● Aim of the task:
A verbatim copy of every record is needed.

#### Records for processing ####

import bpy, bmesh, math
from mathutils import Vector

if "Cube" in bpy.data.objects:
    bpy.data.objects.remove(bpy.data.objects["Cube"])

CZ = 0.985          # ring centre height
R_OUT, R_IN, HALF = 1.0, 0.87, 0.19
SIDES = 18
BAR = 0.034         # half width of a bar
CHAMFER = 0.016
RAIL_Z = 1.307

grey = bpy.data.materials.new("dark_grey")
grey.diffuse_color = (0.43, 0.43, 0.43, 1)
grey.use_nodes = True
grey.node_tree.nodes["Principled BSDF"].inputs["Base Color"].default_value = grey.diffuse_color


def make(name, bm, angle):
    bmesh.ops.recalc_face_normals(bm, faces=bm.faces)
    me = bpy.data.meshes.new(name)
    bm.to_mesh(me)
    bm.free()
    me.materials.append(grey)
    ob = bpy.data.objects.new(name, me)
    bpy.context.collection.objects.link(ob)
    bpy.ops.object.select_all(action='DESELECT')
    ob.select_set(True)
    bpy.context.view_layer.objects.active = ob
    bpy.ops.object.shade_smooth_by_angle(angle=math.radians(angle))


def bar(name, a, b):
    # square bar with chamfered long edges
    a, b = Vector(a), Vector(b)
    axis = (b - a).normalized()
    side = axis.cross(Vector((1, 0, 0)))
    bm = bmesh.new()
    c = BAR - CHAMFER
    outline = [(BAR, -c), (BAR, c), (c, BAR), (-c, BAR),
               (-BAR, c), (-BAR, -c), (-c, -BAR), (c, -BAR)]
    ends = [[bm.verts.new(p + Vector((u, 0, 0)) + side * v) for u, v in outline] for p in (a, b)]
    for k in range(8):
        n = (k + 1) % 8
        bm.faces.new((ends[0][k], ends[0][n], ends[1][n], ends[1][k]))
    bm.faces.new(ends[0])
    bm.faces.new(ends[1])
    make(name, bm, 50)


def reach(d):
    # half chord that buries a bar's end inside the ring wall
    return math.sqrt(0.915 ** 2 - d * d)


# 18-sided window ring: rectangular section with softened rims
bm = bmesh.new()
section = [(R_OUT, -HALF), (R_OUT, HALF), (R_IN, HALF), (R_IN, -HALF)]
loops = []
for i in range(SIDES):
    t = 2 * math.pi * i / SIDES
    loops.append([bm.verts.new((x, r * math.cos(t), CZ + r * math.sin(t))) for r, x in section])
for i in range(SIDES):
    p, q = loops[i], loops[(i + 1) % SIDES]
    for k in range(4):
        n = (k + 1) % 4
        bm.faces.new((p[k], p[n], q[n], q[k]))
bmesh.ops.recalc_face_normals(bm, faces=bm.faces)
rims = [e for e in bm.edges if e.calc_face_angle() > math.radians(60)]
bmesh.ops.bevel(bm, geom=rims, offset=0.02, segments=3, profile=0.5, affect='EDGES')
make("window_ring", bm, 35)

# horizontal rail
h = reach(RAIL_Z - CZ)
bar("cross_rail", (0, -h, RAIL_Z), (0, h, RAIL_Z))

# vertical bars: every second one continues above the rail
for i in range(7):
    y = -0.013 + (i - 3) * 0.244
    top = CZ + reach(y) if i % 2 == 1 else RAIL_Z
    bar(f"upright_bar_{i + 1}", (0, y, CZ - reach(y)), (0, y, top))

####

● Task result:
import bpy, bmesh, math
from mathutils import Vector

if "Cube" in bpy.data.objects:
    bpy.data.objects.remove(bpy.data.objects["Cube"])

CZ = 0.985          # ring centre height
R_OUT, R_IN, HALF = 1.0, 0.87, 0.19
SIDES = 18
BAR = 0.034         # half width of a bar
CHAMFER = 0.016
RAIL_Z = 1.307

grey = bpy.data.materials.new("dark_grey")
grey.diffuse_color = (0.43, 0.43, 0.43, 1)
grey.use_nodes = True
grey.node_tree.nodes["Principled BSDF"].inputs["Base Color"].default_value = grey.diffuse_color


def make(name, bm, angle):
    bmesh.ops.recalc_face_normals(bm, faces=bm.faces)
    me = bpy.data.meshes.new(name)
    bm.to_mesh(me)
    bm.free()
    me.materials.append(grey)
    ob = bpy.data.objects.new(name, me)
    bpy.context.collection.objects.link(ob)
    bpy.ops.object.select_all(action='DESELECT')
    ob.select_set(True)
    bpy.context.view_layer.objects.active = ob
    bpy.ops.object.shade_smooth_by_angle(angle=math.radians(angle))


def bar(name, a, b):
    # square bar with chamfered long edges
    a, b = Vector(a), Vector(b)
    axis = (b - a).normalized()
    side = axis.cross(Vector((1, 0, 0)))
    bm = bmesh.new()
    c = BAR - CHAMFER
    outline = [(BAR, -c), (BAR, c), (c, BAR), (-c, BAR),
               (-BAR, c), (-BAR, -c), (-c, -BAR), (c, -BAR)]
    ends = [[bm.verts.new(p + Vector((u, 0, 0)) + side * v) for u, v in outline] for p in (a, b)]
    for k in range(8):
        n = (k + 1) % 8
        bm.faces.new((ends[0][k], ends[0][n], ends[1][n], ends[1][k]))
    bm.faces.new(ends[0])
    bm.faces.new(ends[1])
    make(name, bm, 50)


def reach(d):
    # half chord that buries a bar's end inside the ring wall
    return math.sqrt(0.915 ** 2 - d * d)


# 18-sided window ring: rectangular section with softened rims
bm = bmesh.new()
section = [(R_OUT, -HALF), (R_OUT, HALF), (R_IN, HALF), (R_IN, -HALF)]
loops = []
for i in range(SIDES):
    t = 2 * math.pi * i / SIDES
    loops.append([bm.verts.new((x, r * math.cos(t), CZ + r * math.sin(t))) for r, x in section])
for i in range(SIDES):
    p, q = loops[i], loops[(i + 1) % SIDES]
    for k in range(4):
        n = (k + 1) % 4
        bm.faces.new((p[k], p[n], q[n], q[k]))
bmesh.ops.recalc_face_normals(bm, faces=bm.faces)
rims = [e for e in bm.edges if e.calc_face_angle() > math.radians(60)]
bmesh.ops.bevel(bm, geom=rims, offset=0.02, segments=3, profile=0.5, affect='EDGES')
make("window_ring", bm, 35)

# horizontal rail
h = reach(RAIL_Z - CZ)
bar("cross_rail", (0, -h, RAIL_Z), (0, h, RAIL_Z))

# vertical bars: every second one continues above the rail
for i in range(7):
    y = -0.013 + (i - 3) * 0.244
    top = CZ + reach(y) if i % 2 == 1 else RAIL_Z
    bar(f"upright_bar_{i + 1}", (0, y, CZ - reach(y)), (0, y, top))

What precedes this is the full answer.